Get-CimClass -PropertyName version

The command and the output associated with the command are shown in the image that follows.

Image of command output

“It is still a lot of stuff,” she complained.

“Well one of the things you need to know about WMI is that there are abstract and dynamic classes,” I began.

“And why do I need to know that?” she interrupted.

“Maybe you do not need to know all that, but keep in mind you want to use dynamic classes,” I began again.

“Why?” she asked.

“Because dynamic WMI classes go off and get information. So they are the ones that you want to use. The abstract classes are more used by developers,” I said.

“Well OK. So I only need to remember to use dynamic classes. I got it. Now what?” she said.

“The Get-CimClass cmdlet has a QualifierName parameter. You can specify that you only want dynamic WMI classes returned. It will give you a better output,” I said.

“Cool. So let’s do it,” she said energetically.

“Use the Up arrow to retrieve your previous command. Go to the end of the command and add the QualifierName parameter,” I said. “And don’t forget to use tab completion to help you.”

The Scripting Wife typed:

<uparrow><space>-q<tab><space>dynamic<enter>

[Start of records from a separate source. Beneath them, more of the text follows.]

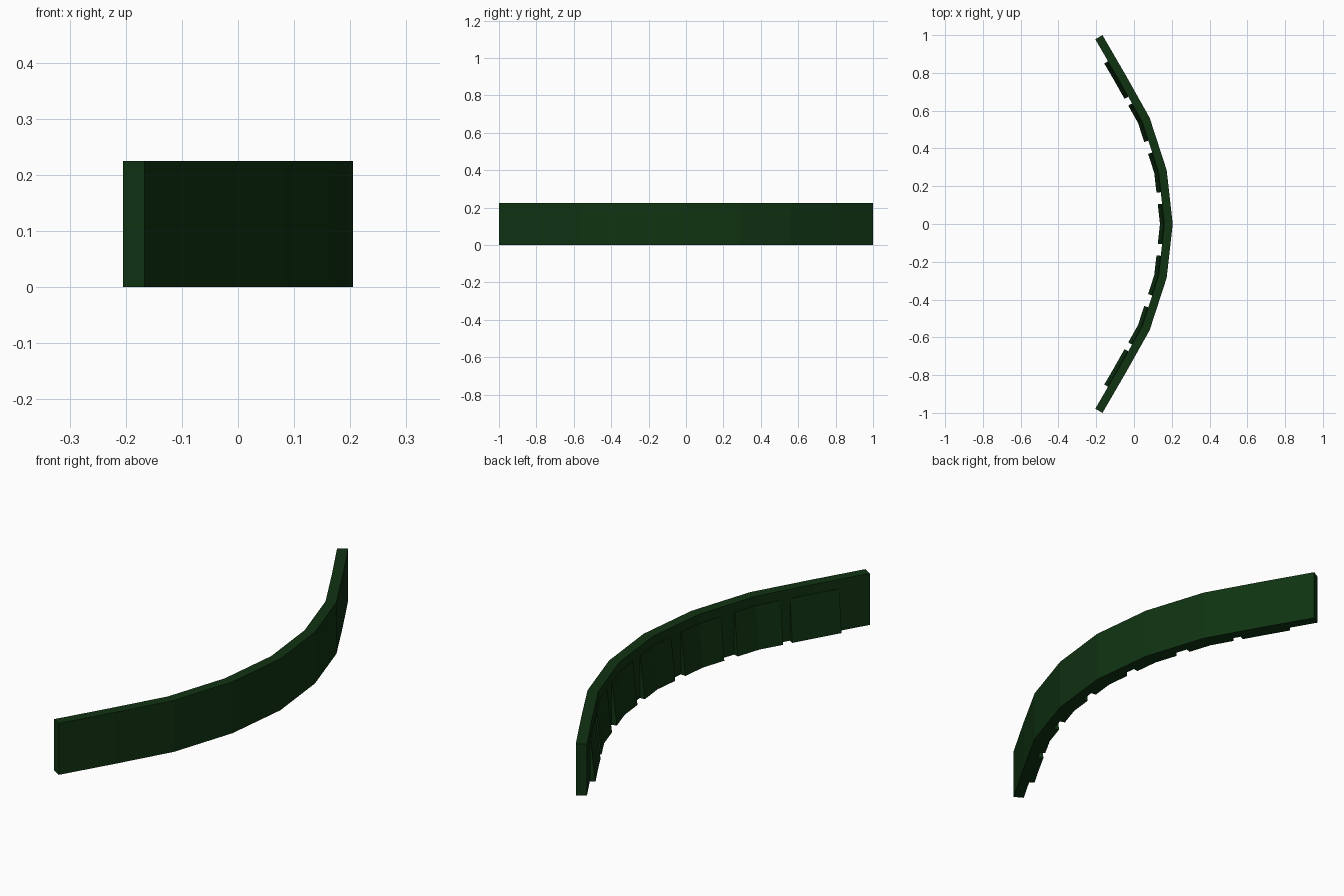
import bpy, bmesh
from mathutils import Vector

cube = bpy.data.objects.get("Cube")
if cube:
    bpy.data.objects.remove(cube)

HEIGHT = 0.225
THICK = 0.044
PANEL_TOP = 0.185
PANEL_HALF = 0.108

green = bpy.data.materials.new("dark green")
green.use_nodes = True
color = (0.005, 0.033, 0.006, 1)
green.diffuse_color = color
green.node_tree.nodes["Principled BSDF"].inputs["Base Color"].default_value = color

# Outer plan of the curved wall, mirrored front to back
half = [(0.205, 0), (0.173, 0.285), (0.083, 0.562), (-0.045, 0.79), (-0.167, 1.0)]
outer = [Vector((x, -y)) for x, y in reversed(half[1:])] + [Vector(p) for p in half]


def inward(a, b):
    d = (b - a).normalized()
    return Vector((-d.y, d.x))


def offset(path, dist):
    """Mitred copy of a plan path, moved to the concave side."""
    result = []
    for i, p in enumerate(path):
        n0 = inward(path[max(i - 1, 0)], path[max(i, 1)])
        last = len(path) - 1
        n1 = inward(path[min(i, last - 1)], path[min(i + 1, last)])
        m = (n0 + n1).normalized()
        result.append(p + m * dist / m.dot(n0))
    return result


def loft(name, sections):
    """Solid joining quad cross-sections from end to end."""
    bm = bmesh.new()
    rings = [[bm.verts.new(p) for p in s] for s in sections]
    for a, b in zip(rings, rings[1:]):
        for i in range(4):
            j = (i + 1) % 4
            bm.faces.new((a[i], a[j], b[j], b[i]))
    bm.faces.new(rings[0])
    bm.faces.new(rings[-1])
    bmesh.ops.recalc_face_normals(bm, faces=bm.faces)
    mesh = bpy.data.meshes.new(name)
    bm.to_mesh(mesh)
    bm.free()
    mesh.materials.append(green)
    obj = bpy.data.objects.new(name, mesh)
    bpy.context.collection.objects.link(obj)


# Curved wall
inner = offset(outer, THICK)
loft("curved_wall", [
    [(*o, 0), (*o, HEIGHT), (*i, HEIGHT), (*i, 0)] for o, i in zip(outer, inner)])

# Wedge panels on the concave side, thicker at the foot, one over each bend
for k in range(1, len(inner) - 1):
    c = inner[k]
    path = [c + (inner[k - 1] - c).normalized() * PANEL_HALF, c,
            c + (inner[k + 1] - c).normalized() * PANEL_HALF]
    back = offset(path, -0.01)
    top = offset(path, 0.003)
    foot = offset(path, 0.023)
    loft(f"inner_panel_{k}", [
        [(*b, 0), (*b, PANEL_TOP), (*t, PANEL_TOP), (*f, 0)]
        for b, t, f in zip(back, top, foot)])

Here is the command she created:

Get-CimClass -PropertyName version -QualifierName dynamic

The command and associated output are shown here.

Image of command output

“Cool,” she said. “So where do I find the version?”

“Look at the output. See the Win32_OperatingSystem?” I started.

“Oh yeah, I get it,” she said.

“Now use Get-CimInstance to retrieve the operating system information,” I said.

She typed the following:

Get-Cimi<tab><space>Win32_Op<tab><enter>

Here is the command:

Get-CimInstance Win32_OperatingSystem

Here is the command and the output from the command:

Image of command output

“Well ain’t that just special,” she said as she pushed the laptop back over to me. She then opened her Surface and began reading a book that she had downloaded.

I returned to my Windows PowerShell console, and tried to make sense of life.

I invite you to follow me on Twitter and Facebook. If you have any questions, send email to me at scripter@microsoft.com, or post your questions on the Official Scripting Guys Forum. See you tomorrow. Until then, peace.

Ed Wilson, Microsoft Scripting Guy 

Your comment has been posted.   Close
Thank you, your comment requires moderation so it may take a while to appear.   Close
Leave a Comment
  • Too much typing:

    cmd /c ver

  • I've always favored:

    (gwmi win32_OperatingSystem).Version

    Great way to assign the version to a variable.

  • Well I thought it was handy...  I like all the articles about using the CIM cmdlets though.

  • My comment was in because Ed got huge mileage out of a very simple requirement - get the version.  There are  dozen ways to do it so getting this info is unimportant.  The lesson is in how to use PowerShell and the new CIM CmdLets.

    Great going Ed as usual.  Simple task that teaches many things.

  • Sorry - it should have started:

    "My comment was in jest because Ed got such huge mileage ...."